◆ Problem statement ◆
Please output the entries below from the line that contains "add(model, 'roof', new" through the final line, reproduced exactly and alone.

[Saved data entries]
----------

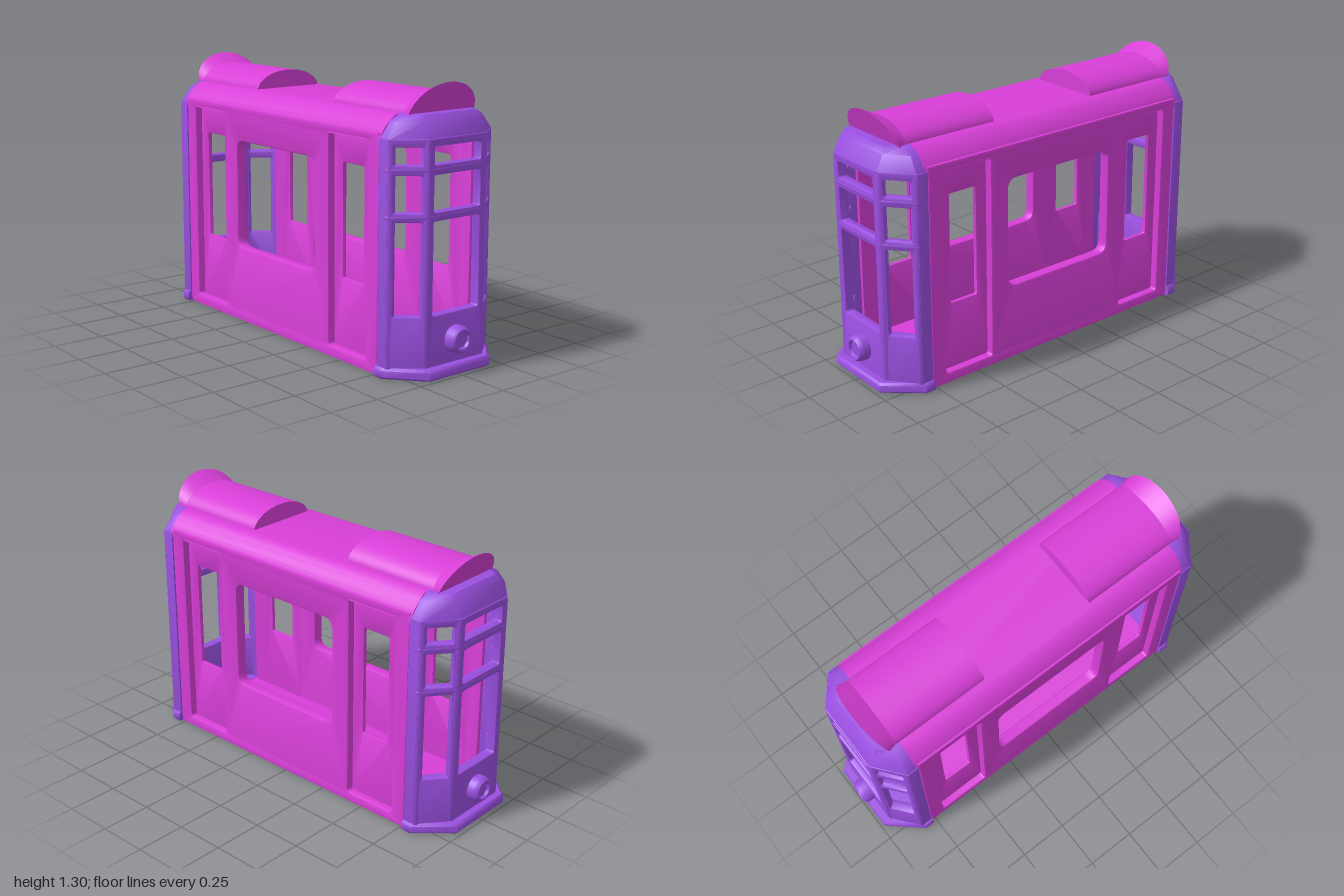
import * as THREE from 'three';
import { toCreasedNormals } from 'three/addons/utils/BufferGeometryUtils.js';

const pink = new THREE.MeshStandardMaterial({ color: 0xd83fd8 });
const purple = new THREE.MeshStandardMaterial({ color: 0x9a4fe0 });

function add(parent, name, geometry, material) {
  const mesh = new THREE.Mesh(toCreasedNormals(geometry, 0.7), material);
  mesh.name = name;
  parent.add(mesh);
  return mesh;
}

// Rectangle with rounded corners
function roundRect(target, x0, x1, y0, y1, r) {
  target.moveTo(x0 + r, y0);
  target.lineTo(x1 - r, y0).quadraticCurveTo(x1, y0, x1, y0 + r);
  target.lineTo(x1, y1 - r).quadraticCurveTo(x1, y1, x1 - r, y1);
  target.lineTo(x0 + r, y1).quadraticCurveTo(x0, y1, x0, y1 - r);
  target.lineTo(x0, y0 + r).quadraticCurveTo(x0, y0, x0 + r, y0);
  return target;
}

// Upright panel with windows [x0, x1, y0, y1, radius] and soft edges
function panel(x0, x1, y0, y1, windows, depth, bevel = 0.008) {
  const shape = new THREE.Shape([[x0, y0], [x1, y0], [x1, y1], [x0, y1]].map(p => new THREE.Vector2(...p)));
  shape.holes = windows.map(w => roundRect(new THREE.Path(), ...w));
  return new THREE.ExtrudeGeometry(shape, {
    depth: depth - 2 * bevel, bevelThickness: bevel, bevelSize: bevel,
    bevelOffset: -bevel, bevelSegments: 2, curveSegments: 5,
  }).translate(0, 0, bevel);
}

// Closed solid through matching convex sections of [x, y, z] points
function loft(sections) {
  const pos = [];
  const tri = (a, b, c) => pos.push(...a, ...b, ...c);
  const n = sections[0].length;
  for (let s = 0; s + 1 < sections.length; s++) {
    const low = sections[s], high = sections[s + 1];
    for (let i = 0; i < n; i++) {
      const j = (i + 1) % n;
      tri(low[i], high[i], low[j]);
      tri(low[j], high[i], high[j]);
    }
  }
  const first = sections[0], last = sections[sections.length - 1];
  for (let i = 1; i + 1 < n; i++) {
    tri(first[0], first[i], first[i + 1]);
    tri(last[0], last[i + 1], last[i]);
  }
  const geometry = new THREE.BufferGeometry();
  geometry.setAttribute('position', new THREE.Float32BufferAttribute(pos, 3));
  geometry.computeVertexNormals();
  return geometry;
}

function rod(parent, name, a, b, r) {
  const from = new THREE.Vector3(...a), to = new THREE.Vector3(...b);
  const mesh = add(parent, name, new THREE.CapsuleGeometry(r, from.distanceTo(to), 4, 12), purple);
  mesh.position.copy(from).add(to).multiplyScalar(0.5);
  mesh.quaternion.setFromUnitVectors(new THREE.Vector3(0, 1, 0), to.sub(from).normalize());
}

// Half-octagon cab plan: side x, side z, nose half width, nose z
const plan = (y, sx, sz, nx, nz) => [
  [sx, y, 0.77], [sx, y, sz], [nx, y, nz], [-nx, y, nz], [-sx, y, sz], [-sx, y, 0.77],
];

// Arch across the roof; its z may lean with height
function arch(halfWidth, height, zBase, zTop) {
  return Array.from({ length: 25 }, (_, i) => {
    const t = Math.PI * i / 24, s = Math.sin(t);
    return [-halfWidth * Math.cos(t), 1.17 + height * s, zBase + (zTop - zBase) * s];
  });
}

function buildSide() {
  const side = new THREE.Group();
  side.name = 'bodySide';
  // Wall with a wide window and two door openings
  const wall = add(side, 'sideWall', panel(-0.77, 0.77, 0.01, 1.1, [
    [-0.315, 0.315, 0.39, 0.93, 0.05],
    [-0.69, -0.42, 0.06, 1.06, 0.012],
    [0.42, 0.69, 0.06, 1.06, 0.012],
  ], 0.06, 0.012), pink);
  wall.rotation.y = Math.PI / 2;
  wall.position.x = 0.25;
  // Recessed doors
  for (const z of [-0.555, 0.555]) {
    const door = add(side, 'door', panel(-0.145, 0.145, 0.05, 1.07,
      [[-0.075, 0.075, 0.39, 0.93, 0.008]], 0.022, 0.004), pink);
    door.rotation.y = Math.PI / 2;
    door.position.set(0.25, 0, z);
  }
  return side;
}

function buildEnd() {
  const end = new THREE.Group();
  end.name = 'cab';
  const outline = plan(0, 0.312, 0.83, 0.17, 0.945).reverse();
  const rows = [[0.29, 0.715], [0.755, 0.92], [0.965, 1.045]];
  // Faceted cab walls with three rows of windows
  for (let i = 0; i < 5; i++) {
    const a = outline[i], b = outline[i + 1];
    const dx = b[0] - a[0], dz = b[2] - a[2], len = Math.hypot(dx, dz);
    const margin = i === 2 ? 0.033 : 0.027;
    const windows = i === 0 || i === 4 ? []
      : rows.map(([y0, y1]) => [margin, len - margin, y0, y1, 0.01]);
    const holder = new THREE.Group();
    holder.name = 'cabWall';
    holder.position.set(a[0], 0, a[2]);
    holder.rotation.y = Math.atan2(-dz, dx);
    end.add(holder);
    add(holder, 'cabPanel', panel(0, len, 0.01, 1.08, windows, 0.05, 0.006), purple).position.z = -0.05;
    // Rounded glazing bars
    if (windows.length) for (const y of [0.735, 0.943])
      rod(holder, 'glazingBar', [0.01, y, -0.022], [len - 0.01, y, -0.022], 0.024);
  }
  // Corner posts
  for (const s of [-1, 1]) {
    rod(end, 'nosePost', [s * 0.163, 0.04, 0.922], [s * 0.163, 1.06, 0.922], 0.024);
    rod(end, 'sidePost', [s * 0.287, 0.04, 0.82], [s * 0.287, 1.06, 0.82], 0.025);
  }
  // Sloping cab roof
  add(end, 'cabRoof', loft([
    plan(1.048, 0.312, 0.83, 0.17, 0.945), plan(1.075, 0.31, 0.83, 0.17, 0.942),
    plan(1.15, 0.255, 0.82, 0.165, 0.905), plan(1.178, 0.2, 0.81, 0.15, 0.885),
  ]), purple);
  // Bumper skirt and cab floor
  add(end, 'bumperSkirt', loft([
    plan(0.005, 0.318, 0.815, 0.175, 0.975), plan(0.015, 0.326, 0.82, 0.18, 0.985),
    plan(0.045, 0.326, 0.82, 0.18, 0.985), plan(0.057, 0.318, 0.815, 0.175, 0.975),
  ]), purple);
  // Headlight with a recessed lens
  const lamp = [[0, 0.985], [0.036, 0.985], [0.041, 0.998], [0.05, 1], [0.06, 0.99], [0.064, 0.975], [0.064, 0.93]]
    .reverse().map(([r, z]) => new THREE.Vector2(r, z));
  add(end, 'headlight', new THREE.LatheGeometry(lamp, 28).rotateX(Math.PI / 2), purple).position.y = 0.165;
  // Arched roof vent and the flared sign board in front of it
  add(end, 'roofVent', loft([arch(0.188, 0.095, 0.302, 0.302), arch(0.188, 0.095, 0.8, 0.8)]), pink);
  add(end, 'signBoard', loft([arch(0.186, 0.092, 0.79, 0.79), arch(0.195, 0.14, 0.832, 0.887)]), pink);
  return end;
}

export function createModel() {
  const model = new THREE.Group();
  model.name = 'tram';
  // Floor
  add(model, 'floor', new THREE.BoxGeometry(0.6, 0.05, 1.54).translate(0, 0.03, 0), pink);
  // Hollow roof with rounded shoulders
  const half = [[0.31, 1.06], [0.306, 1.085], [0.285, 1.12], [0.255, 1.152], [0.225, 1.172], [0.2, 1.178]];
  const inner = [[0.19, 1.13], [0.25, 1.06]];
  const mirror = list => list.map(([x, y]) => [-x, y]).reverse();
  const section = [...half, ...mirror(half), ...mirror(inner), ...inner];
  const roof = new THREE.Shape(section.map(p => new THREE.Vector2(...p)));
  add(model, 'roof', new THREE.ExtrudeGeometry(roof, { depth: 1.56, bevelEnabled: false }).translate(0, 0, -0.78), pink);
  // Both sides and both ends
  for (const turn of [0, Math.PI]) {
    for (const part of [buildSide(), buildEnd()]) {
      part.rotation.y = turn;
      model.add(part);
    }
  }
  return model;
}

----------

◆ Answer to the problem ◆
  add(model, 'roof', new THREE.ExtrudeGeometry(roof, { depth: 1.56, bevelEnabled: false }).translate(0, 0, -0.78), pink);
  // Both sides and both ends
  for (const turn of [0, Math.PI]) {
    for (const part of [buildSide(), buildEnd()]) {
      part.rotation.y = turn;
      model.add(part);
    }
  }
  return model;
}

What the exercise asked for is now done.